Bank websites, on the other hand, have arrived at their often shapeless situation by another road. Yes, they have also had to add things over time, rendering the process of navigating a site something like Jack Nicholson at the end of The Shining, when that maze just plain beat him. Yet, banks offer a variety of services in order to attract customers, so everything (probably) has to be there. Some banks have tried their best to offer their products and services in an attractive manner, designing drop-down menus and anchoring the page with a giant illustration. However, it’s not all about having a pretty design.
Navigating a banking website can be a frustrating process, with so many link options to choose from that sound just like another, encouraging you to click and click until you arrive right back where you started (and with a half-dozen new browser windows open). Menu options are often buried so deep, it takes many clicks to find that what you wanted isn’t available to you because ‘your session has timed out’.

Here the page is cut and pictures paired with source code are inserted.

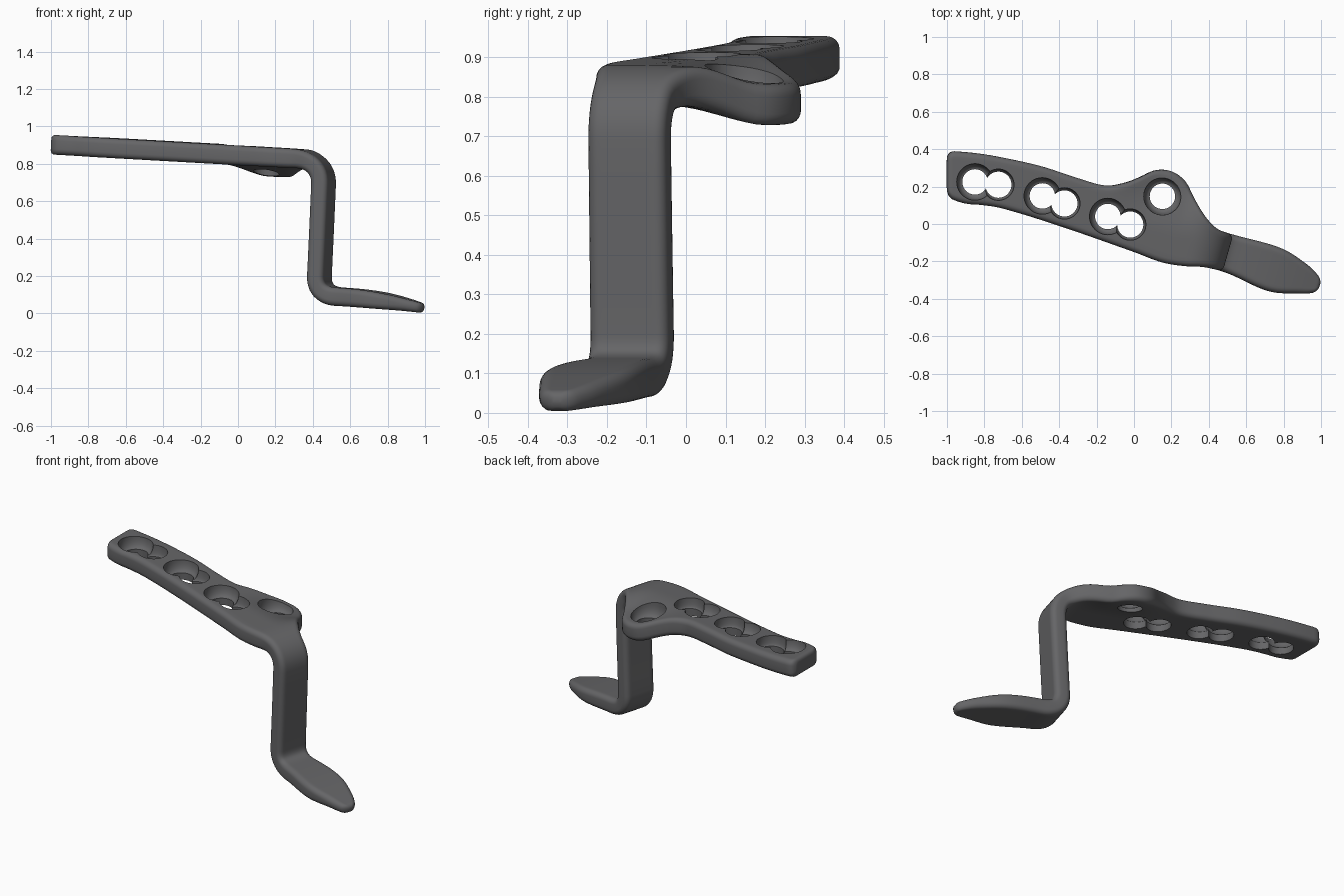
import bpy, bmesh, math
from mathutils import Vector

if "Cube" in bpy.data.objects:
    bpy.data.objects.remove(bpy.data.objects["Cube"])

ANG = math.radians(16)
C, S = math.cos(ANG), math.sin(ANG)

def smooth(t):
    t = max(0, min(1, t))
    return t * t * (3 - 2 * t)

def curve(pts, x):
    """Cubic Hermite interpolation through sorted (x, y) points."""
    if x <= pts[0][0]: return pts[0][1]
    if x >= pts[-1][0]: return pts[-1][1]
    def slope(i):
        a, b = pts[max(i - 1, 0)], pts[min(i + 1, len(pts) - 1)]
        return (b[1] - a[1]) / (b[0] - a[0])
    i = max(k for k in range(len(pts) - 1) if pts[k][0] <= x)
    (x0, y0), (x1, y1) = pts[i], pts[i + 1]
    h = x1 - x0
    t = (x - x0) / h
    return ((2*t**3 - 3*t*t + 1) * y0 + (t**3 - 2*t*t + t) * h * slope(i)
            + (3*t*t - 2*t**3) * y1 + (t**3 - t*t) * h * slope(i + 1))

# Outline of the strip: side edges along its own long axis
HI = [(-1.04, .07), (-1.03, .09), (-1.01, .105), (-.98, .113), (-.8, .144), (-.566, .160), (-.356, .153),
      (-.201, .156), (-.109, .198), (-.04, .249), (.018, .300), (.074, .323), (.136, .323),
      (.207, .290), (.269, .223), (.354, .143), (.42, .100), (.47, .092), (.55, .092), (.795, .092),
      (.954, .045), (1.02, .008), (1.038, -.012), (1.045, -.03)]
LO = [(-1.04, -.108), (-1.03, -.128), (-1.009, -.141), (-.936, -.143), (-.84, -.128), (-.696, -.114),
      (-.382, -.12), (.041, -.144), (.2, -.156), (.32, -.142), (.42, -.118), (.55, -.115), (.791, -.147),
      (.948, -.115), (1.02, -.09), (1.038, -.07), (1.045, -.05)]
THICK = [(-1.04, .105), (.3, .103), (.45, .093), (.56, .098), (.8, .088), (1.045, .05)]
U0, U1 = -1.04, 1.045

def plate_z(u):
    return .903 - .0535 * (u + 1.05)

def drop(u, v):  # side lobe bends downwards
    return .058 * smooth(v / .3) * smooth((u + .16) / .25) * (1 - smooth((u - .22) / .16))

def bezier(p, n):
    out = []
    for i in range(1, n + 1):
        t = i / n
        out.append(tuple((1-t)**3*a + 3*t*(1-t)**2*b + 3*t*t*(1-t)*c + t**3*d for a, b, c, d in zip(*p)))
    return out

# Centre line seen from the side: plate, bend, leg, bend, foot
path = [(U0 + d, plate_z(U0 + d)) for d in (0, .002, .006, .012, .02, .03, .045)]
path += [(-.98 + i * .02, plate_z(-.98 + i * .02)) for i in range(67)]
pe = path[-1]
path += bezier([pe, (.424, pe[1] - .006), (.482, .775), (.479, .69)], 12)
path += bezier([(.479, .69), (.472, .53), (.464, .36), (.456, .2)], 6)
path += bezier([(.456, .2), (.453, .135), (.49, .093), (.57, .089)], 12)
path += bezier([(.57, .089), (.72, .082), (.88, .061), (1.0, .036)], 16)
path += [(u, .036 - (u - 1) * .2) for u in (1.01, 1.02, 1.028, 1.035, 1.04, 1.043, 1.045)]

def section(i):
    """Rounded rectangle across the strip at one station."""
    u, z = path[i]
    a, b = path[max(i - 1, 0)], path[min(i + 1, len(path) - 1)]
    tan = Vector((b[0] - a[0], b[1] - a[1])).normalized()
    n = (-tan.y, tan.x)
    lo, hi, t = curve(LO, u), curve(HI, u), curve(THICK, u)
    for d in (u - U0, U1 - u):
        r = .022
        if d < r:
            t -= 2 * (r - math.sqrt(max(0, r * r - (r - d) ** 2)))
    r = min(.03, t * .45, (hi - lo) * .4)
    shear = -.287 * smooth((-.7 - u) / .25)
    pts = []
    N, A = 14, 5
    def arc(cv, ch, start):
        for k in range(1, A):
            g = start - k * math.pi / 2 / A
            pts.append((cv + r * math.cos(g), ch + r * math.sin(g)))
    vs = [lo + r + (hi - lo - 2 * r) * k / N for k in range(N + 1)]
    h = t / 2
    pts += [(v, h) for v in vs]
    arc(hi - r, h - r, math.pi / 2)
    pts += [(hi, h - r), (hi, r - h)]
    arc(hi - r, r - h, 0)
    pts += [(v, -h) for v in reversed(vs)]
    arc(lo + r, r - h, -math.pi / 2)
    pts += [(lo, r - h), (lo, h - r)]
    arc(lo + r, h - r, math.pi)
    out = []
    for v, w in pts:
        uu = u + n[0] * w + shear * v
        zz = z + n[1] * w - (drop(u, v) if z > .6 else 0)
        out.append((C * uu + S * v, -S * uu + C * v, zz))
    return out

def new_object(name, bm):
    bmesh.ops.recalc_face_normals(bm, faces=bm.faces)
    me = bpy.data.meshes.new(name)
    bm.to_mesh(me)
    bm.free()
    ob = bpy.data.objects.new(name, me)
    bpy.context.collection.objects.link(ob)
    return ob

def skin(bm, rings):
    rows = [[bm.verts.new(p) for p in ring] for ring in rings]
    for p, q in zip(rows, rows[1:]):
        for k in range(len(p)):
            j = (k + 1) % len(p)
            bm.faces.new((p[k], p[j], q[j], q[k]))
    bm.faces.new(rows[0])
    bm.faces.new(rows[-1])

bm = bmesh.new()
skin(bm, [section(i) for i in range(len(path))])
plate = new_object("bent_plate", bm)

# Screw holes: (x, y, bore radius, countersink radius)
HOLES = [(-.85, .225, .068, .098), (-.725, .21, .07, .084),
         (-.49, .15, .068, .098), (-.372, .11, .07, .084),
         (-.14, .04, .068, .098), (-.02, -.003, .07, .084),
         (.152, .148, .068, .1)]
for x, y, r, flare in HOLES:
    u, v = C * x - S * y, S * x + C * y
    top = plate_z(u) + .053 - drop(u, v)
    prof = [(r, top - .25), (r, top - .062)]
    prof += [(r + (flare - r) * math.sin(k * math.pi / 12), top - .062 + .066 * (1 - math.cos(k * math.pi / 12)))
             for k in range(1, 7)]
    prof.append((flare, top + .1))
    bm = bmesh.new()
    skin(bm, [[(x + q * math.cos(g * math.pi / 20), y + q * math.sin(g * math.pi / 20), z)
               for g in range(40)] for q, z in prof])
    cutter = new_object("hole_cutter", bm)
    cutter.hide_render = True
    mod = plate.modifiers.new("hole", 'BOOLEAN')
    mod.operation, mod.solver, mod.object = 'DIFFERENCE', 'EXACT', cutter
    bpy.context.view_layer.objects.active = plate
    bpy.ops.object.modifier_apply(modifier=mod.name)
    bpy.data.objects.remove(cutter)

# Dark metal finish and smooth shading
mat = bpy.data.materials.new("dark_grey_metal")
mat.diffuse_color = (.13, .13, .135, 1)
mat.use_nodes = True
mat.node_tree.nodes["Principled BSDF"].inputs["Base Color"].default_value = mat.diffuse_color
plate.data.materials.clear()
plate.data.materials.append(mat)
for p in plate.data.polygons:
    p.material_index = 0
bpy.ops.object.select_all(action='DESELECT')
plate.select_set(True)
bpy.context.view_layer.objects.active = plate
bpy.ops.object.shade_smooth_by_angle(angle=math.radians(35))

How bank websites can slim down
In a recent blog post by Christopher Ratcliff, HSBC and Lloyds came out well in an assessment of overall design choices, though they were still cluttered with too much information. Menus are heavy with options, and some pages look just like a printed document, devoid of imagination or creativity. Some things, such as regulatory wording, need to be there, but does it have to look so dull and work so ineffectively?
‘Both of these sites could do with simplifying their on-page offerings, there’s a surfeit of information, messages and navigation options which could be streamlined to make for a more user friendly experience’, said Ratcliff, and it’s hard to disagree.
Barclays, on the other hand, is applauded for its simplified approach to website design. Complicated products and services are broken down into their most digestible form, rendering the user experience pleasant and less distracting. It’s also a responsive design, which means it degrades gracefully to smaller devices such as a tablet or phone.
I would like to think that this relatively small ripple in the pond of banking website design cascades to other banks, and possibly right back to Facebook. By making navigation and design as simple and attractive as possible, while still leading to the right products and services, you put the customer first. When you put the customer first, you can say you’re implementing a true outside-in strategy.
1 Facebook: 10 years of social networking, in numbers (The Guardian)
Modified illustration designed by Freepik.com